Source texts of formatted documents
++++++
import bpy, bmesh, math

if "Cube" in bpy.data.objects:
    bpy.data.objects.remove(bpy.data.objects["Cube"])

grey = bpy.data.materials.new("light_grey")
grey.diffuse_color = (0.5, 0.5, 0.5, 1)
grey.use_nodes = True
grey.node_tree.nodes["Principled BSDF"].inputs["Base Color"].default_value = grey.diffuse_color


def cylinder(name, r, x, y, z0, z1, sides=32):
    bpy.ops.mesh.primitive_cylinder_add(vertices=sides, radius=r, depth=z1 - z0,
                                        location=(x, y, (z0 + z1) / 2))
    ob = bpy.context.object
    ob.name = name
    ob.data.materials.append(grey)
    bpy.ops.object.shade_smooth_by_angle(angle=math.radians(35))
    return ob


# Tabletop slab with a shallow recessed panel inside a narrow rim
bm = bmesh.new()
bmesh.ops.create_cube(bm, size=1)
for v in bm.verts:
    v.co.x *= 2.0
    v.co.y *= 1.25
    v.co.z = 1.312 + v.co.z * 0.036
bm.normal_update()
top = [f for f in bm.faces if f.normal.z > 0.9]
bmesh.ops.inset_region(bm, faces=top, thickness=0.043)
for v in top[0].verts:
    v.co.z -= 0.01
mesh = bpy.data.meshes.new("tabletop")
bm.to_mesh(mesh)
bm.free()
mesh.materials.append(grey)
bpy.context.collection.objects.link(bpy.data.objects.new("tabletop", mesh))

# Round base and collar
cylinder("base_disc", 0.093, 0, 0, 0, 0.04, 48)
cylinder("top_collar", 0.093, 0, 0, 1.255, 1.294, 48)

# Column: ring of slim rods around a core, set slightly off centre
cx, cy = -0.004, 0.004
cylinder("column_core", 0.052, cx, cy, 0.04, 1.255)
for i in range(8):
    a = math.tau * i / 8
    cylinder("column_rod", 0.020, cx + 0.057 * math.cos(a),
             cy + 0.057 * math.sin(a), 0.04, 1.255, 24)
++++++
Copy each line exactly, beginning at the one with "top = [f for" and stopping after the last line of the entries. Include nothing else.

*Task solution*.
top = [f for f in bm.faces if f.normal.z > 0.9]
bmesh.ops.inset_region(bm, faces=top, thickness=0.043)
for v in top[0].verts:
    v.co.z -= 0.01
mesh = bpy.data.meshes.new("tabletop")
bm.to_mesh(mesh)
bm.free()
mesh.materials.append(grey)
bpy.context.collection.objects.link(bpy.data.objects.new("tabletop", mesh))

# Round base and collar
cylinder("base_disc", 0.093, 0, 0, 0, 0.04, 48)
cylinder("top_collar", 0.093, 0, 0, 1.255, 1.294, 48)

# Column: ring of slim rods around a core, set slightly off centre
cx, cy = -0.004, 0.004
cylinder("column_core", 0.052, cx, cy, 0.04, 1.255)
for i in range(8):
    a = math.tau * i / 8
    cylinder("column_rod", 0.020, cx + 0.057 * math.cos(a),
             cy + 0.057 * math.sin(a), 0.04, 1.255, 24)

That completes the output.